Successfully recovering data from a modern laptop requires an expert hand in the form of a data recovery specialist that understands how to open the machine in a clean environment. The services of a data recovery firm can be a lifesaver, but they should be considered a last resort, since data loss is largely preventable. Here are several best practices for avoiding data loss that can prevent a laptop user from going through the time and expense of professional data recovery:
“Prevention is the best medicine” is an old phrase, but one that’s very apropos when it comes to data protection. Using the cloud as an instantaneous data backup is a simple yet effective way to protect information, and keep it off the of the in-device storage. Pick a well-known cloud service and then simply set it up to constantly mirror files over to the cloud. The laptop can be utilized as a backup, but the cloud should be the main storage receptacle for data. Cloud storage is exceedingly cheap, so consider using a “backup backup” by using more than one cloud provider simultaneously. With the cloud as the storage container, users can treat laptops as a place to run programs and access the internet.
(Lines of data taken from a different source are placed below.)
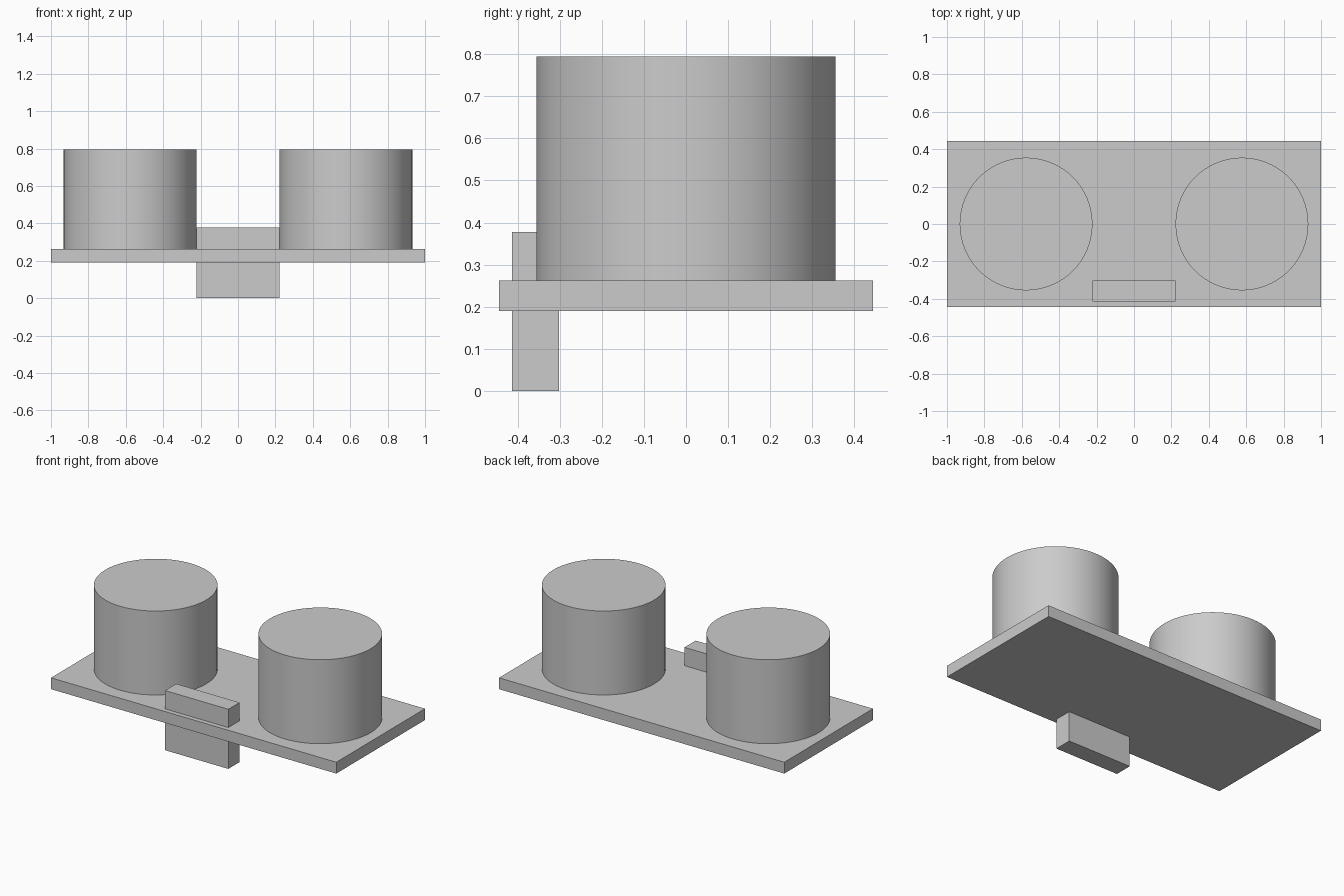
import bpy
import math

# Remove the default cube
default = bpy.data.objects.get("Cube")
if default:
    bpy.data.objects.remove(default, do_unlink=True)

GREY = (0.6, 0.6, 0.6, 1.0)
grey = bpy.data.materials.new("plain_grey")
grey.use_nodes = True
grey.diffuse_color = GREY
grey.node_tree.nodes["Principled BSDF"].inputs["Base Color"].default_value = GREY


def finish(name):
    obj = bpy.context.object
    obj.name = name
    obj.data.materials.append(grey)
    return obj


def box(name, low, high):
    centre = [(a + b) / 2 for a, b in zip(low, high)]
    bpy.ops.mesh.primitive_cube_add(size=1, location=centre)
    obj = finish(name)
    obj.scale = [b - a for a, b in zip(low, high)]
    bpy.ops.object.transform_apply(location=False, rotation=False, scale=True)


def drum(name, x, radius, bottom, top):
    bpy.ops.mesh.primitive_cylinder_add(
        vertices=64, radius=radius, depth=top - bottom,
        location=(x, 0, (bottom + top) / 2))
    finish(name)
    bpy.ops.object.shade_smooth_by_angle(angle=math.radians(30))


PLATE_BOTTOM, PLATE_TOP = 0.19, 0.262

# Flat base plate
box("base_plate", (-1, -0.444, PLATE_BOTTOM), (1, 0.444, PLATE_TOP))

# Upright block passing through the plate near its front edge
box("front_block", (-0.222, -0.414, 0), (0.222, -0.302, 0.378))

# Pair of drums standing on the plate
for side, sign in (("left", 1), ("right", -1)):
    drum(side + "_drum", sign * 0.577, 0.355, PLATE_TOP, 0.794)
Data recovery utilities are free programs that are littered throughout the internet. They claim to be able to recover data quickly and get the user back up and running within minutes. Unfortunately, these utilities rarely work, especially when they are used to pull data from a damaged drive. And the utilities often are filled with malware that will infect the user’s laptop and pull their personal data, or perhaps install ransomware. In either case, the DIY route is only acceptable for those people who “really really” know what they’re doing, and have direct experience with the field.
A login PIN on the laptop home screen is a simple yet effective way to stop physical theft of the data. Another is to download and frequently update the best malware and antivirus solutions and use a firewall to stop intruders. And once data is in the cloud, it’s vital to protect the cloud account access with complex passwords and safeguarded credentials. If multiple cloud services are in use, then it’s best to use completely different login credentials for each one. Encryption is a next-level step that is useful for protecting sensitive data throughout its journey from creation on the laptop to transit, to its final destination in the cloud. Encryption renders the files unreadable unless the viewer possesses the right encryption key.
Data recovery is possible, but it’s avoidable. The key lesson here is to be proactive about your data and treat it as a physical asset. It warrants the utmost in protection, and this protection through the cloud and enhanced cyber protection can be had quite cheaply. Used in tandem, these best practices can eliminate the need for costly and time-consuming data recovery, and instead allow users to go about their lives with minimal interruptions.
David Zimmerman has been in the hardware/software industry for over 30 years, specifically in the data recovery software market for 20 years. During this period, he has been involved in the creation; marketing and support of the earlier drive recovery software products to enter the PC market and successfully marketed them both nationally and internationally. His company makes data recovery products for most of his competitors. His experience in the market has made him uniquely familiar with the data recovery business.
LC Technology International, Inc. (http://www.LC-Tech.com) is a global leader in data recovery, file system utilities and data security technology. Clients include original equipment manufacturers, local, state and federal law enforcement agencies, corporate security specialists and IT consultants, among others. Available worldwide and published in more than 24 different languages, LC Technology products are available direct or through several major manufacturers of flash memory products. Founded in 1997, LC Technology is based in Clearwater, Florida.